++++ Information ++++

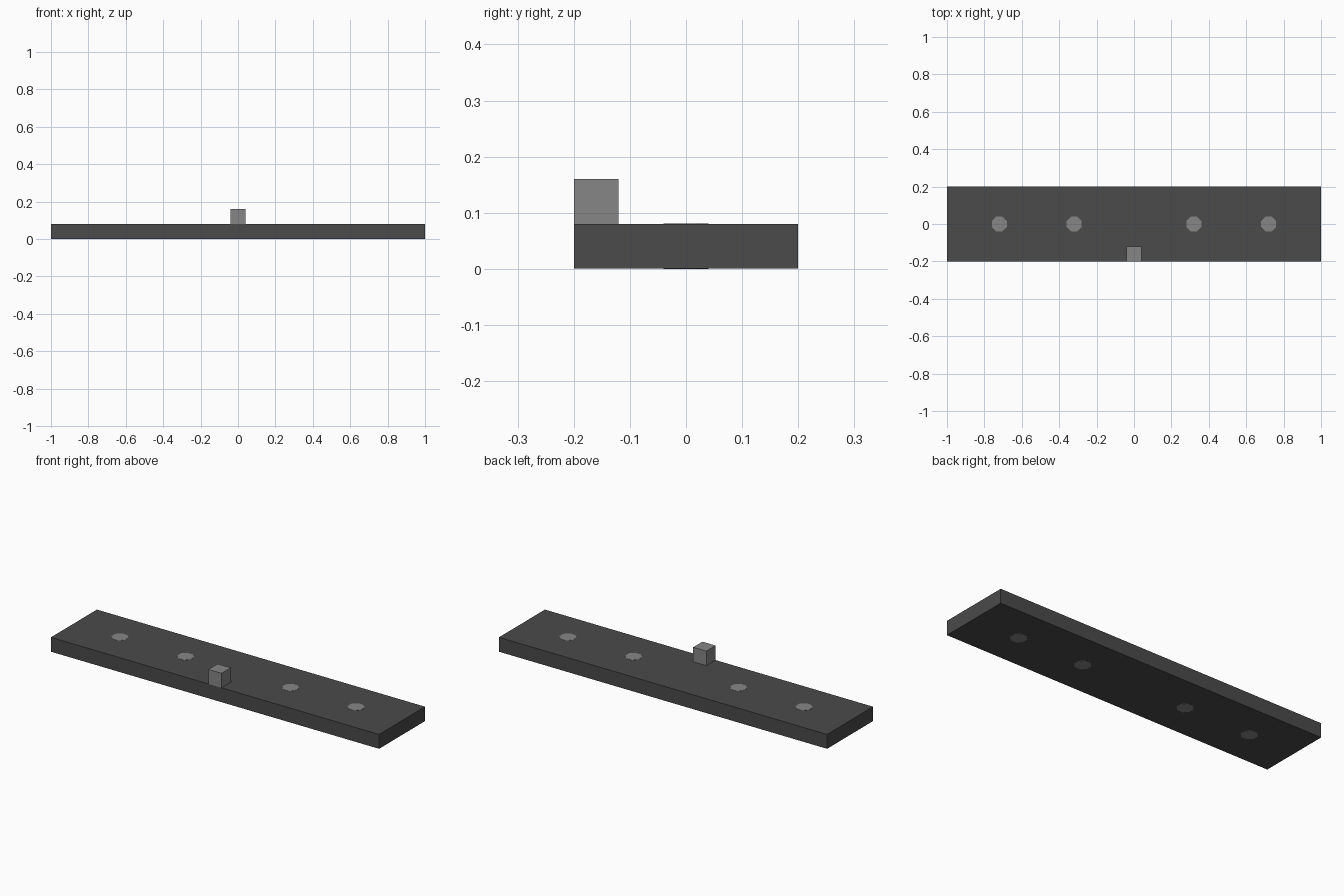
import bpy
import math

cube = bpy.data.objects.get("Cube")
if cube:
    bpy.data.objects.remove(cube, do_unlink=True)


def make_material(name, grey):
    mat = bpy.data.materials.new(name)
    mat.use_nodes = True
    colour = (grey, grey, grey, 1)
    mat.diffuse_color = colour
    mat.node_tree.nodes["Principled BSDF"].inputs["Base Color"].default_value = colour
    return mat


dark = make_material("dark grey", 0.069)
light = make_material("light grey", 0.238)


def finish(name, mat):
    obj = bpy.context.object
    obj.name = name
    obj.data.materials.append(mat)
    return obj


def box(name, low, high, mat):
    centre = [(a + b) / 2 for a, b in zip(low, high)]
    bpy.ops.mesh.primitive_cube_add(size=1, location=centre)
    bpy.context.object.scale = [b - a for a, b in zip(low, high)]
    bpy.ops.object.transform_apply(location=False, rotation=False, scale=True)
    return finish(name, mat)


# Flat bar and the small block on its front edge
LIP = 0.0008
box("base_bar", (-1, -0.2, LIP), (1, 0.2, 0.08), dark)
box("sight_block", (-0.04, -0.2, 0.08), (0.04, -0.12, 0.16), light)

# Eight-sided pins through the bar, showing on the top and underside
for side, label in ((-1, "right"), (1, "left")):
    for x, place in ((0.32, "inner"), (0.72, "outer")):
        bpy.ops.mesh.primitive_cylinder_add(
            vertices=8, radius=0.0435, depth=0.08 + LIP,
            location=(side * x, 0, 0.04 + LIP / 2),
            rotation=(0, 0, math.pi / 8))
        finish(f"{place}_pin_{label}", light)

++++
++++ Information ++++

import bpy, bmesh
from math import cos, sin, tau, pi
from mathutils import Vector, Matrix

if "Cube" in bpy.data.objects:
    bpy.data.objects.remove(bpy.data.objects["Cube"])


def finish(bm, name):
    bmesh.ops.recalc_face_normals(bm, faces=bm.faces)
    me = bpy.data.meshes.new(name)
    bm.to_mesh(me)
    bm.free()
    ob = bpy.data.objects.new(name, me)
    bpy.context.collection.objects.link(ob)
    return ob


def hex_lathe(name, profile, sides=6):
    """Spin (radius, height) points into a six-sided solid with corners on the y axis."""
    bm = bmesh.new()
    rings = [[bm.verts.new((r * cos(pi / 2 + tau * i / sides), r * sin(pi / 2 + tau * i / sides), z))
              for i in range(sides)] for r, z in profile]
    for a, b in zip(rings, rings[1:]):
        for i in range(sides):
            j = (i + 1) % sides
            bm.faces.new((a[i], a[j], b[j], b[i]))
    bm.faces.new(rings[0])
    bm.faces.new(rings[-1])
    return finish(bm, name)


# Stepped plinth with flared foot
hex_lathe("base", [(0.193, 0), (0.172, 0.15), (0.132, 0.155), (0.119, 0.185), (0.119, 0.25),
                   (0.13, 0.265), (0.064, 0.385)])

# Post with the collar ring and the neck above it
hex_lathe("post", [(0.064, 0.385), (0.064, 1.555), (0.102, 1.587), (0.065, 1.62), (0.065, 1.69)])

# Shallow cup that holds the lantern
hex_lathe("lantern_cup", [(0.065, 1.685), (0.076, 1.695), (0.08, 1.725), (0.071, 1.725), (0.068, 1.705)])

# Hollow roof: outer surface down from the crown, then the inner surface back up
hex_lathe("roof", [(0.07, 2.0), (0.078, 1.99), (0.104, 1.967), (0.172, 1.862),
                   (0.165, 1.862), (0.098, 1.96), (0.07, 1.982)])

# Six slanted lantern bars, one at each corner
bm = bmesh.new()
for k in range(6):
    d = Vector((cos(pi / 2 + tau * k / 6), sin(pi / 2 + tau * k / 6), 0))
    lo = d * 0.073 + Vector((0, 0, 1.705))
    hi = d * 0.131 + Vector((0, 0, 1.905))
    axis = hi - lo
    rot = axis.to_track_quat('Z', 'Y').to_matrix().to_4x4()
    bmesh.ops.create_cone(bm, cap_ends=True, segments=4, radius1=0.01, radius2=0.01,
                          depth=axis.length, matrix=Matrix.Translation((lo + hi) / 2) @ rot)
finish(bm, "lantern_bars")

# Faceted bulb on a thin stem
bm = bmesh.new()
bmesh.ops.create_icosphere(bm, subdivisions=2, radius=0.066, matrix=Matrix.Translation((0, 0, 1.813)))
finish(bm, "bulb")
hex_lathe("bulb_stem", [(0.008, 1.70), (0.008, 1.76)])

++++
++++ Information ++++

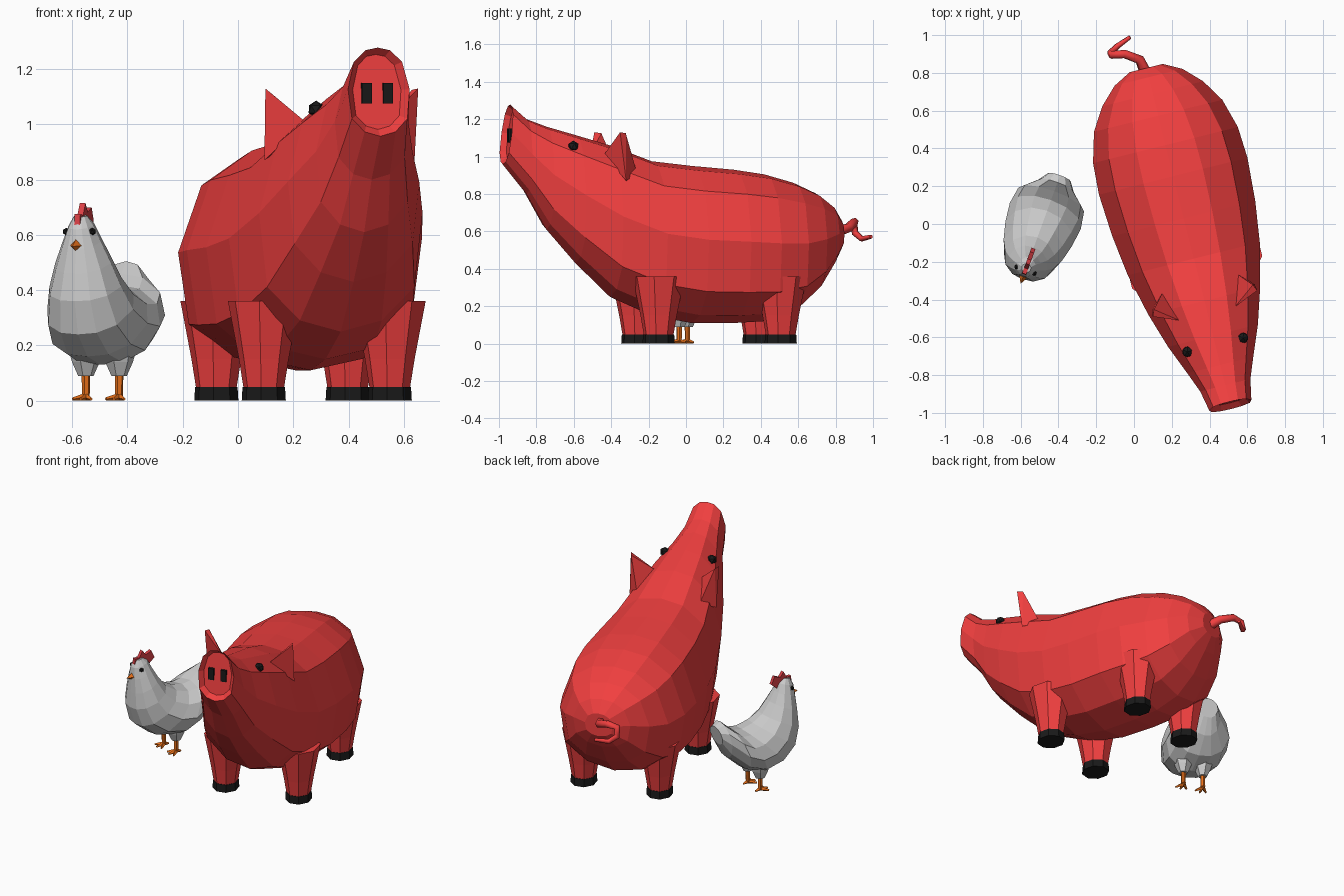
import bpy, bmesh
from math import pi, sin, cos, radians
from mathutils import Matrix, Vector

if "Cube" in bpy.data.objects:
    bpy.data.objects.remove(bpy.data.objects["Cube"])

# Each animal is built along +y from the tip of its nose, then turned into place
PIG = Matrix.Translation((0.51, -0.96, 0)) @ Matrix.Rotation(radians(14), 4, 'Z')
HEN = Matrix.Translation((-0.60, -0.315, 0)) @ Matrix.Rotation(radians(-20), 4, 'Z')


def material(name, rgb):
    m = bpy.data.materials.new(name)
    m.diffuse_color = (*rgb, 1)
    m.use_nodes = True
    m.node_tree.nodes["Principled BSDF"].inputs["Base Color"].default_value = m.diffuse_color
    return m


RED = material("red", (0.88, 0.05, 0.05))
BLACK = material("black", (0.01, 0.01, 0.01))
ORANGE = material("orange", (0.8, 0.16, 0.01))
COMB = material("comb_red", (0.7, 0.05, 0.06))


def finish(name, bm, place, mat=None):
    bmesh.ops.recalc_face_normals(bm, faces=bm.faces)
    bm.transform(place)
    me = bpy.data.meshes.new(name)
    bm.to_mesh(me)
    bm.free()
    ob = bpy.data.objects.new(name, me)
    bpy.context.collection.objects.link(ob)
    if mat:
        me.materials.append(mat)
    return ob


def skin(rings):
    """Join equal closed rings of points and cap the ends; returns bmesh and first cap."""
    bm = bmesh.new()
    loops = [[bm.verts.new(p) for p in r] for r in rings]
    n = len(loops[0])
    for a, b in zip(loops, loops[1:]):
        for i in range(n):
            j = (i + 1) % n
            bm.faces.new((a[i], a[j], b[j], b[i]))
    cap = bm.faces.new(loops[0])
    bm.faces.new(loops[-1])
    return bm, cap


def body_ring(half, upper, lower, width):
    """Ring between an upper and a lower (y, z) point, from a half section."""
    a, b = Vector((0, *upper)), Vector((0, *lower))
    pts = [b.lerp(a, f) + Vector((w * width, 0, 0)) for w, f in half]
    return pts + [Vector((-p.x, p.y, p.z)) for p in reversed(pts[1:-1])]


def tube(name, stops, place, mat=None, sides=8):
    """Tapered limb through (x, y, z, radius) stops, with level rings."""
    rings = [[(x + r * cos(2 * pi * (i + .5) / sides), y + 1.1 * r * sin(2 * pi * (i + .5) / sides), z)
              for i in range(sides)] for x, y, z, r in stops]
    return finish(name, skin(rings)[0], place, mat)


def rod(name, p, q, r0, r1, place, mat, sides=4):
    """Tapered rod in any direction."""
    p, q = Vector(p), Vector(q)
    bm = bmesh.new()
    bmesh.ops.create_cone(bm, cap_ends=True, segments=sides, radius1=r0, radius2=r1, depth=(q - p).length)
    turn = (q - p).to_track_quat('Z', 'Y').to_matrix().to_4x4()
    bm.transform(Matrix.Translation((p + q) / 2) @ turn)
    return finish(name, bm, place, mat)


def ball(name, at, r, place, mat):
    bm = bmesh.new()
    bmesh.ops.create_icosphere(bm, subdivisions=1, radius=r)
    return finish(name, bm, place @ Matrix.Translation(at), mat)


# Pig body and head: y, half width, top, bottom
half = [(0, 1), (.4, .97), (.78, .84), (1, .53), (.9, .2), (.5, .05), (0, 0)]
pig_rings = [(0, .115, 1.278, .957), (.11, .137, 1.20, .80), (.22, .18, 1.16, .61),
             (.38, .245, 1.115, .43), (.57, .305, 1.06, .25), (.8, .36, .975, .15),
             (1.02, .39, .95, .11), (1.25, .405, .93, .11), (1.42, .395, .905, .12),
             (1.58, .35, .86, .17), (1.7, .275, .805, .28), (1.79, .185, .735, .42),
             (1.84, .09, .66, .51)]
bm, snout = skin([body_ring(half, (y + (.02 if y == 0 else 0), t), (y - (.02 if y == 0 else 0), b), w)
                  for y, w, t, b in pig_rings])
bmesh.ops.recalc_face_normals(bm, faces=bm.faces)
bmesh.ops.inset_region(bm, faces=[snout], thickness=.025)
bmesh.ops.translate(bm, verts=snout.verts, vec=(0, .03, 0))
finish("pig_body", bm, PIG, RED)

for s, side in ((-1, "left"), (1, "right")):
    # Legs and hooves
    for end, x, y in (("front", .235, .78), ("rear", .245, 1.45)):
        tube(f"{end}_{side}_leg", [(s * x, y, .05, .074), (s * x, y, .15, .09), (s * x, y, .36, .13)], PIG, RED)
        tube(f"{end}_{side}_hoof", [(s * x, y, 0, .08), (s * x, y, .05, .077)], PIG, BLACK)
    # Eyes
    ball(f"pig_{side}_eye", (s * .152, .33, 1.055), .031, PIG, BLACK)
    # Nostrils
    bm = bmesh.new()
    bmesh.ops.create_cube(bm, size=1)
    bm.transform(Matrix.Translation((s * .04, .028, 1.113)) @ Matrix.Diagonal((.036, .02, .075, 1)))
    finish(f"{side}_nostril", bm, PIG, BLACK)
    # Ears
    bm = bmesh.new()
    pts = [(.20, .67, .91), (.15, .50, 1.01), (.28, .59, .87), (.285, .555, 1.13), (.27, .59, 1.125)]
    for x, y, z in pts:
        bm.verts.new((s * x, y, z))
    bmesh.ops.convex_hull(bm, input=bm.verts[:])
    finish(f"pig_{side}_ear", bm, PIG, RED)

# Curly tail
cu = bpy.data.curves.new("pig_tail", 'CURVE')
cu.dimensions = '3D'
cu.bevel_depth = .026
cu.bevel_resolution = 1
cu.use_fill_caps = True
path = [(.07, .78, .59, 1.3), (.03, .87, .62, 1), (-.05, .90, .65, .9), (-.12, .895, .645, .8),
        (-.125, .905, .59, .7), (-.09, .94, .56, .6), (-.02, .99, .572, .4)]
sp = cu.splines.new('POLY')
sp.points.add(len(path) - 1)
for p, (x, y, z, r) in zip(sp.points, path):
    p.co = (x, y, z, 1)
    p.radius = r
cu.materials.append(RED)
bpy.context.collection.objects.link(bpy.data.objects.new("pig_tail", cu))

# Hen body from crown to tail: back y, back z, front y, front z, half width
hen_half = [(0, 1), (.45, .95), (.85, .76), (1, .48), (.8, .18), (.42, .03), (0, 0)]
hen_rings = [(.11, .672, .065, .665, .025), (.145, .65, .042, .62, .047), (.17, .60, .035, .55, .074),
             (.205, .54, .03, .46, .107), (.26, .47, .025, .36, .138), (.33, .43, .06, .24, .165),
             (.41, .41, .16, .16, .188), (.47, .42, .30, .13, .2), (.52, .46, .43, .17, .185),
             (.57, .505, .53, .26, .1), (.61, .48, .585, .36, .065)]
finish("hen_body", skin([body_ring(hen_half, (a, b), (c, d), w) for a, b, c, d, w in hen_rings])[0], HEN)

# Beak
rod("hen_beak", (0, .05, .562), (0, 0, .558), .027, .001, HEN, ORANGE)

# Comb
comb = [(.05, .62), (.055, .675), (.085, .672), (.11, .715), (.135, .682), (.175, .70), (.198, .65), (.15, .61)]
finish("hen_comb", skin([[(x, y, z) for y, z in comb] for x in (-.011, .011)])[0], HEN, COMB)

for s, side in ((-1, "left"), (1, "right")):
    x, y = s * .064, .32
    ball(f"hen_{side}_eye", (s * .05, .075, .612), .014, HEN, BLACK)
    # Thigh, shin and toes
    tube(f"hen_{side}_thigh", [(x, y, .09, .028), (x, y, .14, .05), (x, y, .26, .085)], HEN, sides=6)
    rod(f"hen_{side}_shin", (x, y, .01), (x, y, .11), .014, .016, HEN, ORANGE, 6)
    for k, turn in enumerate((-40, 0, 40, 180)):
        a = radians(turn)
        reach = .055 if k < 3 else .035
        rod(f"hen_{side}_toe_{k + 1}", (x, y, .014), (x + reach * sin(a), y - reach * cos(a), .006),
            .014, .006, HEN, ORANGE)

++++

Look above for the line holding "for y, w, t, b", then set down exactly that line and every line after it up to and including the line holding "(.27, .59, 1.125)]", with nothing else.

                  for y, w, t, b in pig_rings])
bmesh.ops.recalc_face_normals(bm, faces=bm.faces)
bmesh.ops.inset_region(bm, faces=[snout], thickness=.025)
bmesh.ops.translate(bm, verts=snout.verts, vec=(0, .03, 0))
finish("pig_body", bm, PIG, RED)

for s, side in ((-1, "left"), (1, "right")):
    # Legs and hooves
    for end, x, y in (("front", .235, .78), ("rear", .245, 1.45)):
        tube(f"{end}_{side}_leg", [(s * x, y, .05, .074), (s * x, y, .15, .09), (s * x, y, .36, .13)], PIG, RED)
        tube(f"{end}_{side}_hoof", [(s * x, y, 0, .08), (s * x, y, .05, .077)], PIG, BLACK)
    # Eyes
    ball(f"pig_{side}_eye", (s * .152, .33, 1.055), .031, PIG, BLACK)
    # Nostrils
    bm = bmesh.new()
    bmesh.ops.create_cube(bm, size=1)
    bm.transform(Matrix.Translation((s * .04, .028, 1.113)) @ Matrix.Diagonal((.036, .02, .075, 1)))
    finish(f"{side}_nostril", bm, PIG, BLACK)
    # Ears
    bm = bmesh.new()
    pts = [(.20, .67, .91), (.15, .50, 1.01), (.28, .59, .87), (.285, .555, 1.13), (.27, .59, 1.125)]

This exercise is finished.